• EXERCISE DETAILS: Select and copy out every line in the records containing "grille".

---- MATERIAL SUPPLIED

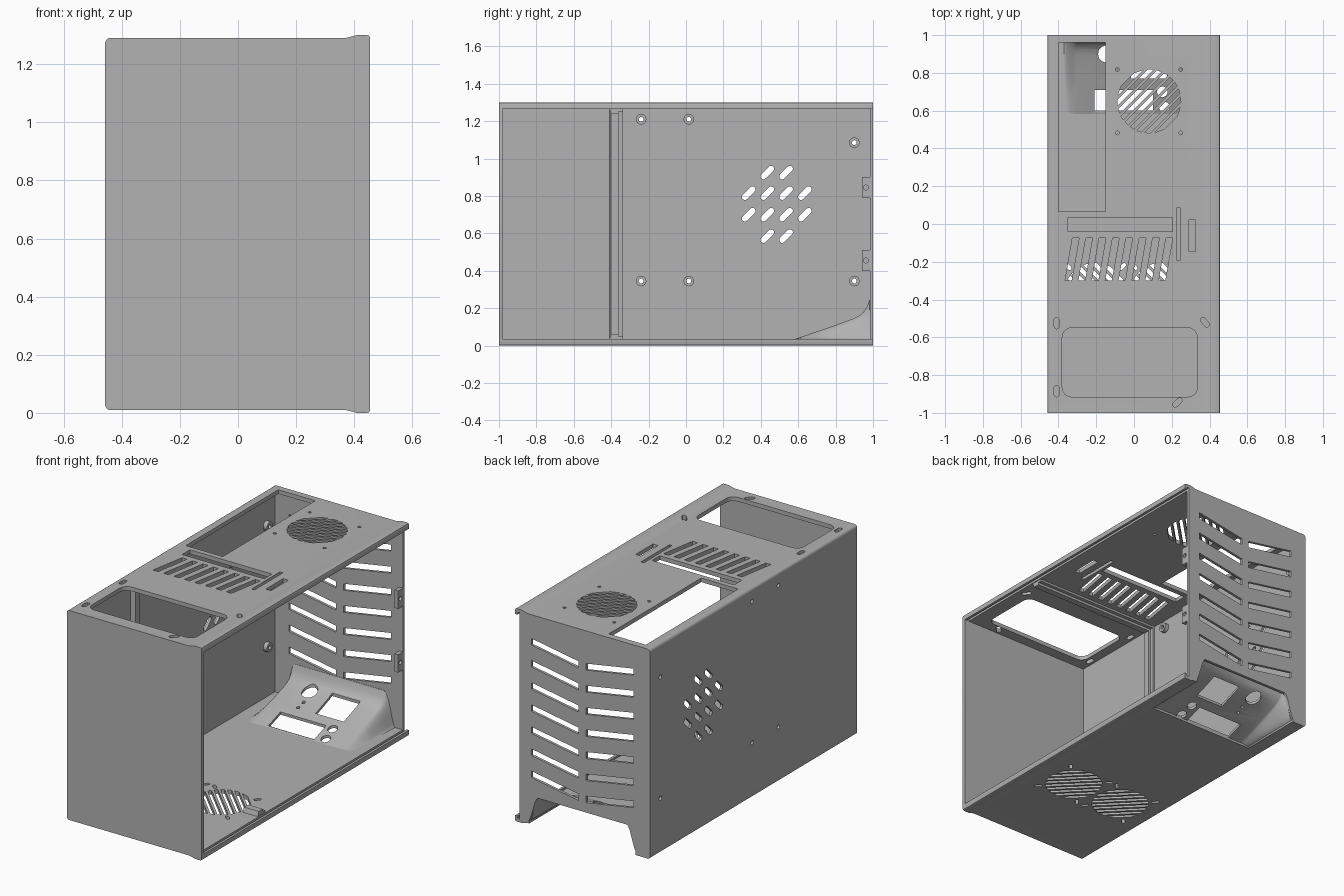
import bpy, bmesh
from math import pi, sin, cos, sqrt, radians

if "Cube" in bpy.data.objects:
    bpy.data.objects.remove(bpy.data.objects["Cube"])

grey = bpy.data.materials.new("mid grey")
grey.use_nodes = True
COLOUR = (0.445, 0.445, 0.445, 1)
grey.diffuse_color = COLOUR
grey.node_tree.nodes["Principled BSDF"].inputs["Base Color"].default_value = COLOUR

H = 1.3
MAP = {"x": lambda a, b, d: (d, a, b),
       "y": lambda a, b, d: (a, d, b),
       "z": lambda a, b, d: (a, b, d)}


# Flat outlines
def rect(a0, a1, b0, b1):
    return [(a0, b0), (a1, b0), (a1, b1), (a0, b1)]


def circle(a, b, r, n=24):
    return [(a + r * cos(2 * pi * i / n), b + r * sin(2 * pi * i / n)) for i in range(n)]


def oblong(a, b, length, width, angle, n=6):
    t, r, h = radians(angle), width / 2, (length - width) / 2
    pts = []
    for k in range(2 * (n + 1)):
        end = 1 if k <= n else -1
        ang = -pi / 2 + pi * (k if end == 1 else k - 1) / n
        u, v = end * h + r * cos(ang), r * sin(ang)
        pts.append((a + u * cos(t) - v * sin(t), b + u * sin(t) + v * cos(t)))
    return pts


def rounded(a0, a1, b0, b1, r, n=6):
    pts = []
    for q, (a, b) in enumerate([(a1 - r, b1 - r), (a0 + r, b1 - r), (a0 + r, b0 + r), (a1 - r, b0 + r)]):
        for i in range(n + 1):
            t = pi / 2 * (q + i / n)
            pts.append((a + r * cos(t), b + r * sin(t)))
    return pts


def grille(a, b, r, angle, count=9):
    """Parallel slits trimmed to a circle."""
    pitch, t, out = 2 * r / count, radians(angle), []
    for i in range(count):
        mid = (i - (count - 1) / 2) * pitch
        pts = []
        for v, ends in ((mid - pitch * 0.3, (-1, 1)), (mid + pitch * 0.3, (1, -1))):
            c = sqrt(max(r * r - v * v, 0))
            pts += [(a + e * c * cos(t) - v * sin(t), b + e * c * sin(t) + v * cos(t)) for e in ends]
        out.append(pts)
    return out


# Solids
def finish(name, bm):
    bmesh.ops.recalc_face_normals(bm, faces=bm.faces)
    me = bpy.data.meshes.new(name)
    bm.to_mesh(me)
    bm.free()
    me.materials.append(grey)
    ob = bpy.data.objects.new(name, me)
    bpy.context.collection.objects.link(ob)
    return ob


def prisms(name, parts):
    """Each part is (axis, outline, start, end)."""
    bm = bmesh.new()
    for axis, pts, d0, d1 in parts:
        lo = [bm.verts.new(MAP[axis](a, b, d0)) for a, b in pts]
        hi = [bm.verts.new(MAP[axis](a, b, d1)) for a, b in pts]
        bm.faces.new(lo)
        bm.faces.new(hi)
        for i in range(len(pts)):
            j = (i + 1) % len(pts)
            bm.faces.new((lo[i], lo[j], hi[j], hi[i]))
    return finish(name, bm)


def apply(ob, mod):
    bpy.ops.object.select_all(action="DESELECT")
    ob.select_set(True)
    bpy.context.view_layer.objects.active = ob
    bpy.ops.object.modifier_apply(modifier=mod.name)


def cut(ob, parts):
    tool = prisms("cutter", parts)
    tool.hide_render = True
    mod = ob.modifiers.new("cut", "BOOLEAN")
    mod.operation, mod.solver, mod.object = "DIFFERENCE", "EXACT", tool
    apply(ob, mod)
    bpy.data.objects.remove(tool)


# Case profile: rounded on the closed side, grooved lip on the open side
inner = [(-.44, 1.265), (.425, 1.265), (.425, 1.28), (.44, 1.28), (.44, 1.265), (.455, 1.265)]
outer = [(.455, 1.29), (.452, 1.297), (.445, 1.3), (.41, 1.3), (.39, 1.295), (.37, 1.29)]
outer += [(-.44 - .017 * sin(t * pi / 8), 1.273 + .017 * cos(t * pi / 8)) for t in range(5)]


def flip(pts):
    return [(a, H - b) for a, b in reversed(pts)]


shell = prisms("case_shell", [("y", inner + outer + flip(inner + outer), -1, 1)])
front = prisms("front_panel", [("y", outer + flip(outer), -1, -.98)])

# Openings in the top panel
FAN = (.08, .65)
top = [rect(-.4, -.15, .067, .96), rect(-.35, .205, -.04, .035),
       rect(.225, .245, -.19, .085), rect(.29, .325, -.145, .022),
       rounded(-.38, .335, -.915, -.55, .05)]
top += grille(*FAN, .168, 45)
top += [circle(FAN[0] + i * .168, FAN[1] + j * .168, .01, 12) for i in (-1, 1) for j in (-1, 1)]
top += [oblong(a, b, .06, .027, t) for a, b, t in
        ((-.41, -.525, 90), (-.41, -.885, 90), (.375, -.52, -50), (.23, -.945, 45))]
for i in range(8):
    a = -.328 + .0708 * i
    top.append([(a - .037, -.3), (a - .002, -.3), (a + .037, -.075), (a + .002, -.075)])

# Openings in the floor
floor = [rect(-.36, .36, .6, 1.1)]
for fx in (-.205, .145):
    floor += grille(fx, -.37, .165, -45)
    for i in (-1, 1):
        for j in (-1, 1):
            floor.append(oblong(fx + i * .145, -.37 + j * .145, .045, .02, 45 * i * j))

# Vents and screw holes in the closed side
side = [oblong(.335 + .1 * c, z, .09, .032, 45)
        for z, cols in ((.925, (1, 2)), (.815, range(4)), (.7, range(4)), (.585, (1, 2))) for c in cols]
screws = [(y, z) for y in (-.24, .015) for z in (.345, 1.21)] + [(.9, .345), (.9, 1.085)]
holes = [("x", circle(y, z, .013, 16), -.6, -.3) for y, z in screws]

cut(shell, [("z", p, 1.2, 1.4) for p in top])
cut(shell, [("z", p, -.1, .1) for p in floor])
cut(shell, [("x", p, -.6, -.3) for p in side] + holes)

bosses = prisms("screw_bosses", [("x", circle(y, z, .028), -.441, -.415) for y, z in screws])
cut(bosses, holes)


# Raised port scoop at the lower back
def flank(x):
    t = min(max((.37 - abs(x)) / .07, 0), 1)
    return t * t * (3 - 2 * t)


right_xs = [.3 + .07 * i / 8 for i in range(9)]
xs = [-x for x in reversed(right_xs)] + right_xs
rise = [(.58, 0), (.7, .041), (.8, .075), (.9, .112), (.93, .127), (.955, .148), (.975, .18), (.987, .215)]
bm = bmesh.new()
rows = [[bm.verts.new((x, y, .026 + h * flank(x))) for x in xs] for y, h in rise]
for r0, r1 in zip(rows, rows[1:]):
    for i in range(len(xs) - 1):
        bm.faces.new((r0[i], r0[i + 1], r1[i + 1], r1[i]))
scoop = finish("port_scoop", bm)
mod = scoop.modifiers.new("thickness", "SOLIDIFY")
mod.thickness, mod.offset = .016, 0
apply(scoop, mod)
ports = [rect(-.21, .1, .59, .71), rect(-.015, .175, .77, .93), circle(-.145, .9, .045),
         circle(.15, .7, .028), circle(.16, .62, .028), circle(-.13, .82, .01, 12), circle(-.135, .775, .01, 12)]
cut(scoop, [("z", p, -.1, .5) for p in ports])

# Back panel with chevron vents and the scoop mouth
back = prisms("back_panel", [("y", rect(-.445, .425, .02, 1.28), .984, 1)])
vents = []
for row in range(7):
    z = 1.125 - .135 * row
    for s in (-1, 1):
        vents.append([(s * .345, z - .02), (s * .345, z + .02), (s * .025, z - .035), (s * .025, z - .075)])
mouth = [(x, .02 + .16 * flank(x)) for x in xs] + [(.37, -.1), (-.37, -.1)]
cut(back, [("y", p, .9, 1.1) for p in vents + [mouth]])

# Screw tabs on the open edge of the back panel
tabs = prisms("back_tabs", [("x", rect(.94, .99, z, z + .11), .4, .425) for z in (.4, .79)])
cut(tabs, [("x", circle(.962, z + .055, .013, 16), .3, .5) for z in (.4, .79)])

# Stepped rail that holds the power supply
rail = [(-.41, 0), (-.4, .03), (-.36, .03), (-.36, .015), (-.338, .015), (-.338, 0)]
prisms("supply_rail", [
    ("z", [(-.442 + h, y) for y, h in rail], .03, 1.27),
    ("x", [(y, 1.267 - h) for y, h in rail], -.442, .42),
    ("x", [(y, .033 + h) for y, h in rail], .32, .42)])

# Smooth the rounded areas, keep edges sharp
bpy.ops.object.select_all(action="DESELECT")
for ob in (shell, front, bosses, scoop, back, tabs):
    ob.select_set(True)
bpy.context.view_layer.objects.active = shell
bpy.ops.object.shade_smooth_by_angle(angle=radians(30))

--------

• EXERCISE RESULT:
def grille(a, b, r, angle, count=9):
top += grille(*FAN, .168, 45)
    floor += grille(fx, -.37, .165, -45)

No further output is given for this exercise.